◆ Supplied records:
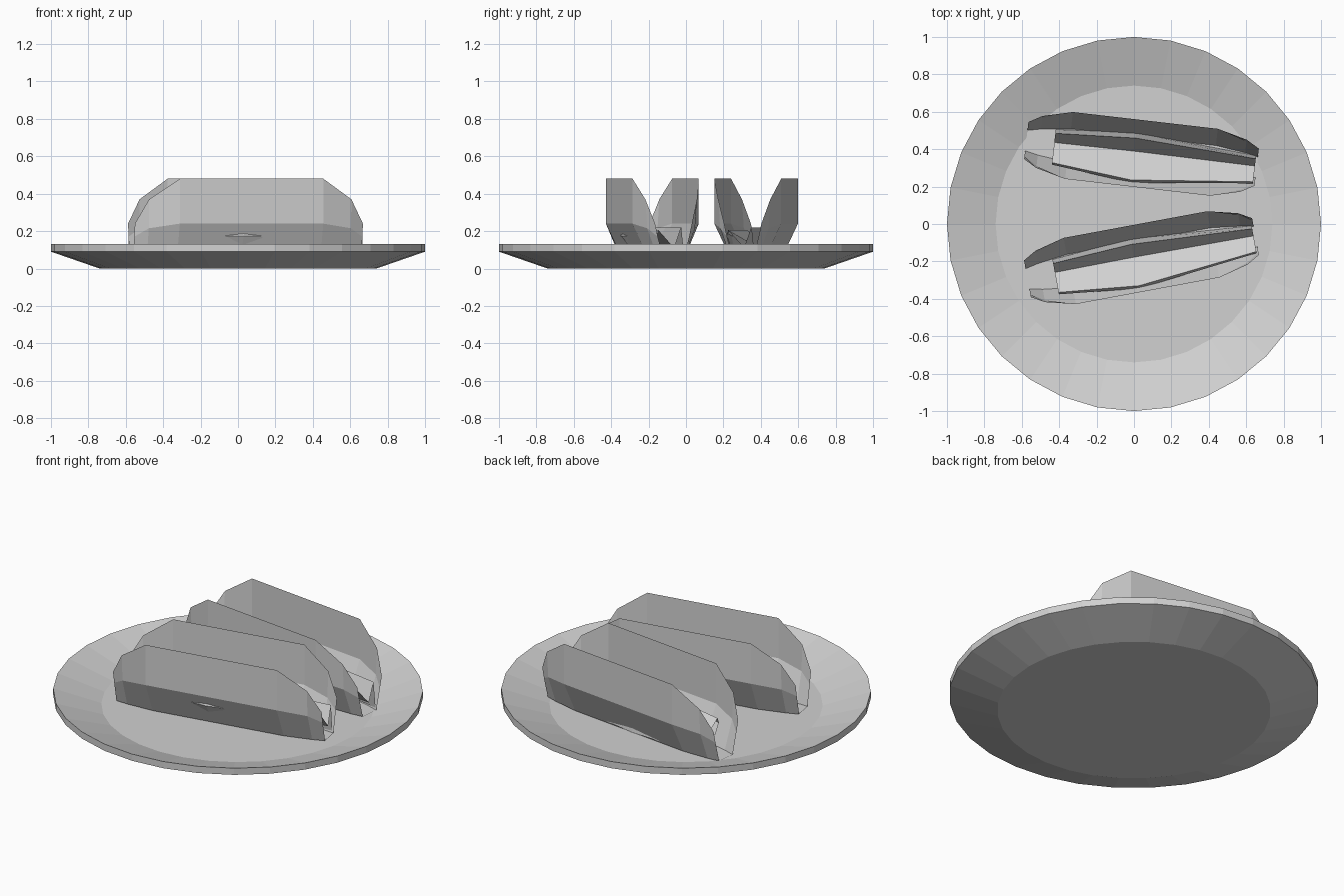
import bpy
import bmesh
import math

cube = bpy.data.objects.get("Cube")
if cube:
    bpy.data.objects.remove(cube, do_unlink=True)

GREY = (0.64, 0.64, 0.64, 1)
grey = bpy.data.materials.new("plain_grey")
grey.use_nodes = True
grey.diffuse_color = GREY
bsdf = next(n for n in grey.node_tree.nodes if n.type == 'BSDF_PRINCIPLED')
bsdf.inputs["Base Color"].default_value = GREY
bsdf.inputs["Roughness"].default_value = 0.8


def loft(name, sections, closed=False, caps=False):
    """Skin a list of equal-length cross-sections with flat quads."""
    bm = bmesh.new()
    rows = [[bm.verts.new(p) for p in s] for s in sections]
    n = len(rows[0])
    for a, b in zip(rows, rows[1:]):
        for i in range(n if closed else n - 1):
            j = (i + 1) % n
            bm.faces.new((a[i], a[j], b[j], b[i]))
    if caps:
        bm.faces.new(rows[0])
        bm.faces.new(rows[-1])
    bmesh.ops.recalc_face_normals(bm, faces=bm.faces)
    mesh = bpy.data.meshes.new(name)
    bm.to_mesh(mesh)
    bm.free()
    mesh.materials.append(grey)
    obj = bpy.data.objects.new(name, mesh)
    bpy.context.collection.objects.link(obj)
    return obj


# Dished plate: rings from the underside, round the rim, to the inner floor
SIDES = 32
rings = [(0.74, 0), (1, 0.09), (1, 0.13), (0.74, 0.045)]
loft("plate", [[(r * math.cos(math.tau * i / SIDES),
                 r * math.sin(math.tau * i / SIDES), z) for i in range(SIDES)]
               for r, z in rings], closed=True, caps=True)

# Folded shell, half of its length: x, rim (y, z), bend (y, z), base y
STATIONS = [(0.39, 0.18, 0.48, 0.18, 0.24, 0.09),
            (0.55, 0.14, 0.37, 0.13, 0.215, 0.07),
            (0.62, 0.10, 0.24, 0.085, 0.17, 0.055)]
BASE_Z = 0.05


def shell_section(station, side):
    x, rim_y, rim_z, bend_y, bend_z, base_y = station
    wall = [(rim_y, rim_z), (bend_y, bend_z), (base_y, BASE_Z)]
    outline = wall + [(-y, z) for y, z in reversed(wall)]
    return [(side * x, y, z) for y, z in outline]


# Wavy filling sheet: zigzag section, widest in the middle
WAVE = [(0.11, 0.06), (0.08, 0.22), (0.01, 0.11),
        (-0.145, 0.205), (-0.16, 0.175), (-0.115, 0.11)]
FILL_STATIONS = [(-0.47, 0.7), (-0.04, 1), (0.61, 0.55)]


def folded_shell(prefix, y, angle):
    sections = [shell_section(s, -1) for s in reversed(STATIONS)]
    sections += [shell_section(s, 1) for s in STATIONS]
    shell = loft(prefix + "_shell", sections)
    filling = loft(prefix + "_filling",
                   [[(x, k * wy, wz) for wy, wz in WAVE] for x, k in FILL_STATIONS])
    for obj in (shell, filling):
        obj.location = (0.04, y, 0)
        obj.rotation_euler.z = math.radians(angle)


folded_shell("back", 0.375, -6.6)
folded_shell("front", -0.18, 10.5)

◆ To do:
Only the lines above from the line containing "# Wavy filling" through the line containing "obj.location = (0.04, y, 0)" should be retyped, exactly and with both ends included.

◆ Solution to this problem:
# Wavy filling sheet: zigzag section, widest in the middle
WAVE = [(0.11, 0.06), (0.08, 0.22), (0.01, 0.11),
        (-0.145, 0.205), (-0.16, 0.175), (-0.115, 0.11)]
FILL_STATIONS = [(-0.47, 0.7), (-0.04, 1), (0.61, 0.55)]


def folded_shell(prefix, y, angle):
    sections = [shell_section(s, -1) for s in reversed(STATIONS)]
    sections += [shell_section(s, 1) for s in STATIONS]
    shell = loft(prefix + "_shell", sections)
    filling = loft(prefix + "_filling",
                   [[(x, k * wy, wz) for wy, wz in WAVE] for x, k in FILL_STATIONS])
    for obj in (shell, filling):
        obj.location = (0.04, y, 0)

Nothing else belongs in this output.